[Data items]
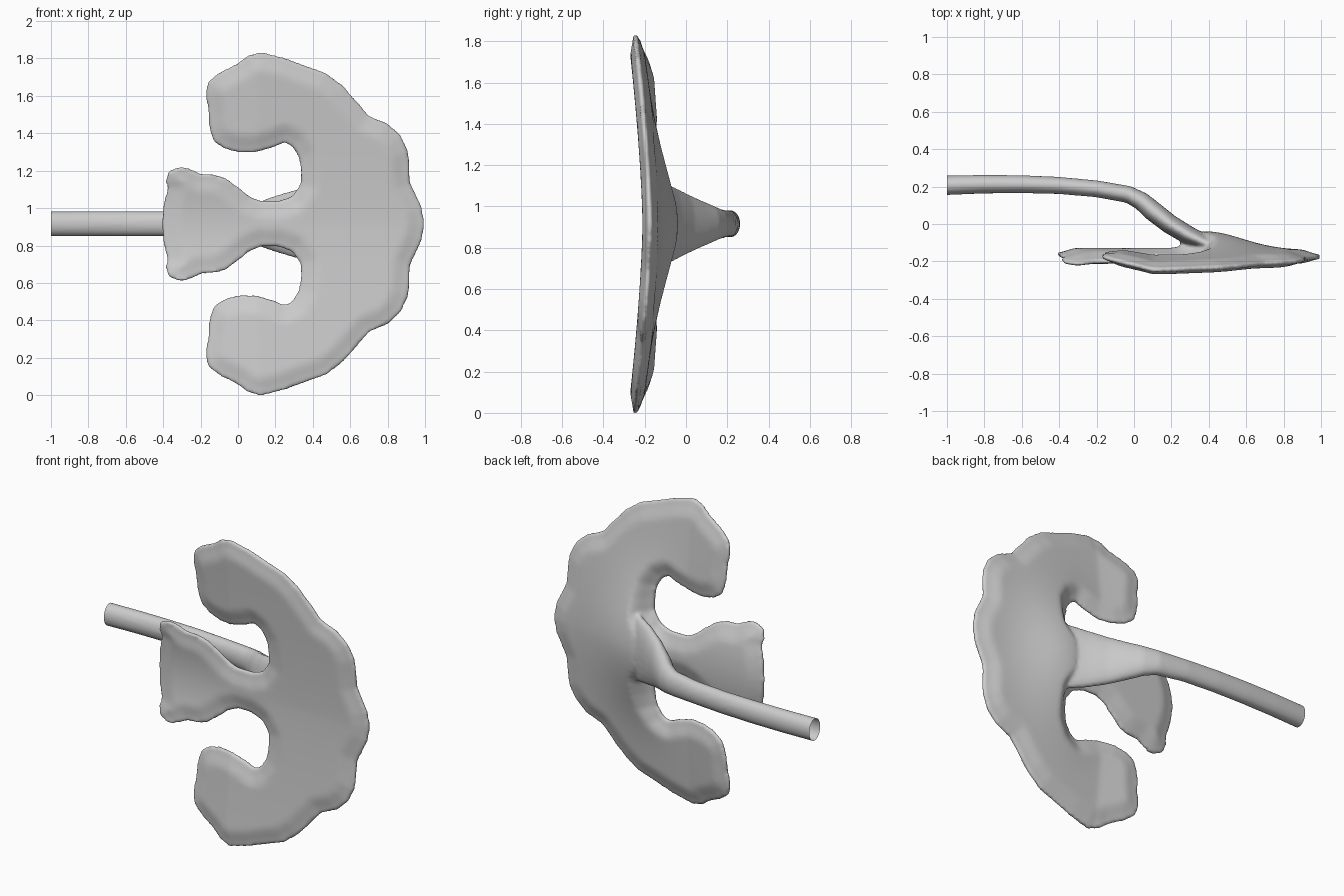
import bpy, bmesh, math
from mathutils import Vector, kdtree

if "Cube" in bpy.data.objects:
    bpy.data.objects.remove(bpy.data.objects["Cube"])

ZC = 0.915  # mirror height

# upper half of the lobed outline (x, z), from right tip round to the middle lobe
HALF = [(.998, .915), (.985, 1.0), (.957, 1.06), (.923, 1.13), (.917, 1.2), (.912, 1.3),
        (.872, 1.385), (.80, 1.453), (.70, 1.493), (.64, 1.565), (.56, 1.655), (.47, 1.723),
        (.35, 1.765), (.25, 1.803), (.12, 1.835), (.05, 1.815), (0, 1.775), (-.1, 1.725),
        (-.163, 1.675), (-.174, 1.61), (-.158, 1.5), (-.153, 1.42), (-.13, 1.355), (-.07, 1.315),
        (0, 1.296), (.1, 1.297), (.2, 1.327), (.25, 1.35), (.29, 1.328), (.325, 1.27),
        (.335, 1.2), (.335, 1.13), (.29, 1.065), (.22, 1.038), (.12, 1.038), (.06, 1.063),
        (0, 1.113), (-.07, 1.163), (-.12, 1.178), (-.2, 1.183), (-.26, 1.213), (-.31, 1.223),
        (-.373, 1.198), (-.39, 1.14), (-.375, 1.11), (-.393, 1.05), (-.404, .98), (-.408, .915)]
OUTLINE = HALF + [(x, 2 * ZC - z) for x, z in HALF[-2:0:-1]]

# stem stations: x, y, half thickness, half width in z
STEM = [(-1.06, .205, .053, .067), (-.8, .213, .05, .067), (-.6, .213, .048, .067),
        (-.4, .206, .046, .067), (-.2, .188, .045, .067), (-.03, .158, .046, .075),
        (.04, .122, .05, .092), (.1, .07, .054, .115), (.19, .0, .052, .148),
        (.29, -.06, .05, .18), (.42, -.12, .04, .21)]


def new_object(name, bm):
    bmesh.ops.recalc_face_normals(bm, faces=bm.faces)
    me = bpy.data.meshes.new(name)
    bm.to_mesh(me)
    bm.free()
    ob = bpy.data.objects.new(name, me)
    bpy.context.collection.objects.link(ob)
    bpy.context.view_layer.objects.active = ob
    return ob


def apply_mod(ob, kind, **props):
    m = ob.modifiers.new(kind, kind)
    for k, v in props.items():
        setattr(m, k, v)
    bpy.context.view_layer.objects.active = ob
    bpy.ops.object.modifier_apply(modifier=m.name)


# flat slab cut to the outline, remeshed to an even density
bm = bmesh.new()
face = bm.faces.new([bm.verts.new((x, -.03, z)) for x, z in OUTLINE])
ext = bmesh.ops.extrude_face_region(bm, geom=[face])
bmesh.ops.translate(bm, vec=(0, .06, 0),
                    verts=[v for v in ext["geom"] if isinstance(v, bmesh.types.BMVert)])
bmesh.ops.triangulate(bm, faces=bm.faces)
blade = new_object("blade", bm)
apply_mod(blade, "REMESH", mode="VOXEL", voxel_size=.014)

# distance lookup to the rim
samples = []
for a, b in zip(OUTLINE, OUTLINE[1:] + OUTLINE[:1]):
    a, b = Vector((a[0], 0, a[1])), Vector((b[0], 0, b[1]))
    samples += [a.lerp(b, i / 8) for i in range(8)]
tree = kdtree.KDTree(len(samples))
for i, p in enumerate(samples):
    tree.insert(p, i)
tree.balance()

# sculpt the slab: bowed middle surface, thin rim, swelling behind towards the stem
for v in blade.data.vertices:
    x, y, z = v.co
    dz = abs(z - ZC)
    d = min(1, tree.find((x, 0, z))[2] / .11)
    s = d * d * (3 - 2 * d)
    if x < .33 and dz < .34:
        w = min(1, (.33 - x) / .2)
        mid = -.175 + .012 * w - .045 * w * (dz / .29) ** 2
    else:
        mid = -.175 - .07 * (dz / .915) ** 1.5
        if x < .1:
            mid += .05 * (.1 - x) / .27
    wx = .28 if x > .38 else (.1 if dz < .34 else .2)
    swell = .1 * math.exp(-((x - .38) / wx) ** 2 - (dz / .38) ** 2)
    t = max(-1, min(1, y / .03))
    half = .012 + .024 * s
    v.co.y = mid + t * (half + (swell * s if t > 0 else 0))

# curved stem, flaring into the back of the blade
bm = bmesh.new()
rings, N = [], 20
for i, (x, y, ht, hz) in enumerate(STEM):
    p, q = STEM[max(i - 1, 0)], STEM[min(i + 1, len(STEM) - 1)]
    tx, ty = Vector((q[0] - p[0], q[1] - p[1])).normalized()
    ring = []
    for k in range(N):
        a = 2 * math.pi * k / N
        o = ht * math.cos(a)
        ring.append(bm.verts.new((x - ty * o, y + tx * o, ZC + hz * math.sin(a))))
    rings.append(ring)
for r0, r1 in zip(rings, rings[1:]):
    for k in range(N):
        bm.faces.new((r0[k], r0[(k + 1) % N], r1[(k + 1) % N], r1[k]))
bm.faces.new(rings[0])
bm.faces.new(rings[-1])
stem = new_object("stem", bm)

# fuse blade and stem into one smooth skin
bm = bmesh.new()
bm.from_mesh(blade.data)
bm.from_mesh(stem.data)
for ob in (blade, stem):
    bpy.data.objects.remove(ob)
body = new_object("lobed_blade_with_stem", bm)
apply_mod(body, "REMESH", mode="VOXEL", voxel_size=.011)
apply_mod(body, "SMOOTH", factor=.5, iterations=6)

# trim the stem so its end is open, and stand the model on the ground
bm = bmesh.new()
bm.from_mesh(body.data)
bmesh.ops.bisect_plane(bm, geom=bm.verts[:] + bm.edges[:] + bm.faces[:],
                       plane_co=(-1, 0, 0), plane_no=(1, 0, 0), clear_inner=True)
low = min(v.co.z for v in bm.verts)
bmesh.ops.translate(bm, vec=(0, 0, -low), verts=bm.verts)
for f in bm.faces:
    f.smooth = True
bm.to_mesh(body.data)
bm.free()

- _Work task_: A faithful copy of every entry is needed, omitting each image.

- _Finished exercise_:
import bpy, bmesh, math
from mathutils import Vector, kdtree

if "Cube" in bpy.data.objects:
    bpy.data.objects.remove(bpy.data.objects["Cube"])

ZC = 0.915  # mirror height

# upper half of the lobed outline (x, z), from right tip round to the middle lobe
HALF = [(.998, .915), (.985, 1.0), (.957, 1.06), (.923, 1.13), (.917, 1.2), (.912, 1.3),
        (.872, 1.385), (.80, 1.453), (.70, 1.493), (.64, 1.565), (.56, 1.655), (.47, 1.723),
        (.35, 1.765), (.25, 1.803), (.12, 1.835), (.05, 1.815), (0, 1.775), (-.1, 1.725),
        (-.163, 1.675), (-.174, 1.61), (-.158, 1.5), (-.153, 1.42), (-.13, 1.355), (-.07, 1.315),
        (0, 1.296), (.1, 1.297), (.2, 1.327), (.25, 1.35), (.29, 1.328), (.325, 1.27),
        (.335, 1.2), (.335, 1.13), (.29, 1.065), (.22, 1.038), (.12, 1.038), (.06, 1.063),
        (0, 1.113), (-.07, 1.163), (-.12, 1.178), (-.2, 1.183), (-.26, 1.213), (-.31, 1.223),
        (-.373, 1.198), (-.39, 1.14), (-.375, 1.11), (-.393, 1.05), (-.404, .98), (-.408, .915)]
OUTLINE = HALF + [(x, 2 * ZC - z) for x, z in HALF[-2:0:-1]]

# stem stations: x, y, half thickness, half width in z
STEM = [(-1.06, .205, .053, .067), (-.8, .213, .05, .067), (-.6, .213, .048, .067),
        (-.4, .206, .046, .067), (-.2, .188, .045, .067), (-.03, .158, .046, .075),
        (.04, .122, .05, .092), (.1, .07, .054, .115), (.19, .0, .052, .148),
        (.29, -.06, .05, .18), (.42, -.12, .04, .21)]


def new_object(name, bm):
    bmesh.ops.recalc_face_normals(bm, faces=bm.faces)
    me = bpy.data.meshes.new(name)
    bm.to_mesh(me)
    bm.free()
    ob = bpy.data.objects.new(name, me)
    bpy.context.collection.objects.link(ob)
    bpy.context.view_layer.objects.active = ob
    return ob


def apply_mod(ob, kind, **props):
    m = ob.modifiers.new(kind, kind)
    for k, v in props.items():
        setattr(m, k, v)
    bpy.context.view_layer.objects.active = ob
    bpy.ops.object.modifier_apply(modifier=m.name)


# flat slab cut to the outline, remeshed to an even density
bm = bmesh.new()
face = bm.faces.new([bm.verts.new((x, -.03, z)) for x, z in OUTLINE])
ext = bmesh.ops.extrude_face_region(bm, geom=[face])
bmesh.ops.translate(bm, vec=(0, .06, 0),
                    verts=[v for v in ext["geom"] if isinstance(v, bmesh.types.BMVert)])
bmesh.ops.triangulate(bm, faces=bm.faces)
blade = new_object("blade", bm)
apply_mod(blade, "REMESH", mode="VOXEL", voxel_size=.014)

# distance lookup to the rim
samples = []
for a, b in zip(OUTLINE, OUTLINE[1:] + OUTLINE[:1]):
    a, b = Vector((a[0], 0, a[1])), Vector((b[0], 0, b[1]))
    samples += [a.lerp(b, i / 8) for i in range(8)]
tree = kdtree.KDTree(len(samples))
for i, p in enumerate(samples):
    tree.insert(p, i)
tree.balance()

# sculpt the slab: bowed middle surface, thin rim, swelling behind towards the stem
for v in blade.data.vertices:
    x, y, z = v.co
    dz = abs(z - ZC)
    d = min(1, tree.find((x, 0, z))[2] / .11)
    s = d * d * (3 - 2 * d)
    if x < .33 and dz < .34:
        w = min(1, (.33 - x) / .2)
        mid = -.175 + .012 * w - .045 * w * (dz / .29) ** 2
    else:
        mid = -.175 - .07 * (dz / .915) ** 1.5
        if x < .1:
            mid += .05 * (.1 - x) / .27
    wx = .28 if x > .38 else (.1 if dz < .34 else .2)
    swell = .1 * math.exp(-((x - .38) / wx) ** 2 - (dz / .38) ** 2)
    t = max(-1, min(1, y / .03))
    half = .012 + .024 * s
    v.co.y = mid + t * (half + (swell * s if t > 0 else 0))

# curved stem, flaring into the back of the blade
bm = bmesh.new()
rings, N = [], 20
for i, (x, y, ht, hz) in enumerate(STEM):
    p, q = STEM[max(i - 1, 0)], STEM[min(i + 1, len(STEM) - 1)]
    tx, ty = Vector((q[0] - p[0], q[1] - p[1])).normalized()
    ring = []
    for k in range(N):
        a = 2 * math.pi * k / N
        o = ht * math.cos(a)
        ring.append(bm.verts.new((x - ty * o, y + tx * o, ZC + hz * math.sin(a))))
    rings.append(ring)
for r0, r1 in zip(rings, rings[1:]):
    for k in range(N):
        bm.faces.new((r0[k], r0[(k + 1) % N], r1[(k + 1) % N], r1[k]))
bm.faces.new(rings[0])
bm.faces.new(rings[-1])
stem = new_object("stem", bm)

# fuse blade and stem into one smooth skin
bm = bmesh.new()
bm.from_mesh(blade.data)
bm.from_mesh(stem.data)
for ob in (blade, stem):
    bpy.data.objects.remove(ob)
body = new_object("lobed_blade_with_stem", bm)
apply_mod(body, "REMESH", mode="VOXEL", voxel_size=.011)
apply_mod(body, "SMOOTH", factor=.5, iterations=6)

# trim the stem so its end is open, and stand the model on the ground
bm = bmesh.new()
bm.from_mesh(body.data)
bmesh.ops.bisect_plane(bm, geom=bm.verts[:] + bm.edges[:] + bm.faces[:],
                       plane_co=(-1, 0, 0), plane_no=(1, 0, 0), clear_inner=True)
low = min(v.co.z for v in bm.verts)
bmesh.ops.translate(bm, vec=(0, 0, -low), verts=bm.verts)
for f in bm.faces:
    f.smooth = True
bm.to_mesh(body.data)
bm.free()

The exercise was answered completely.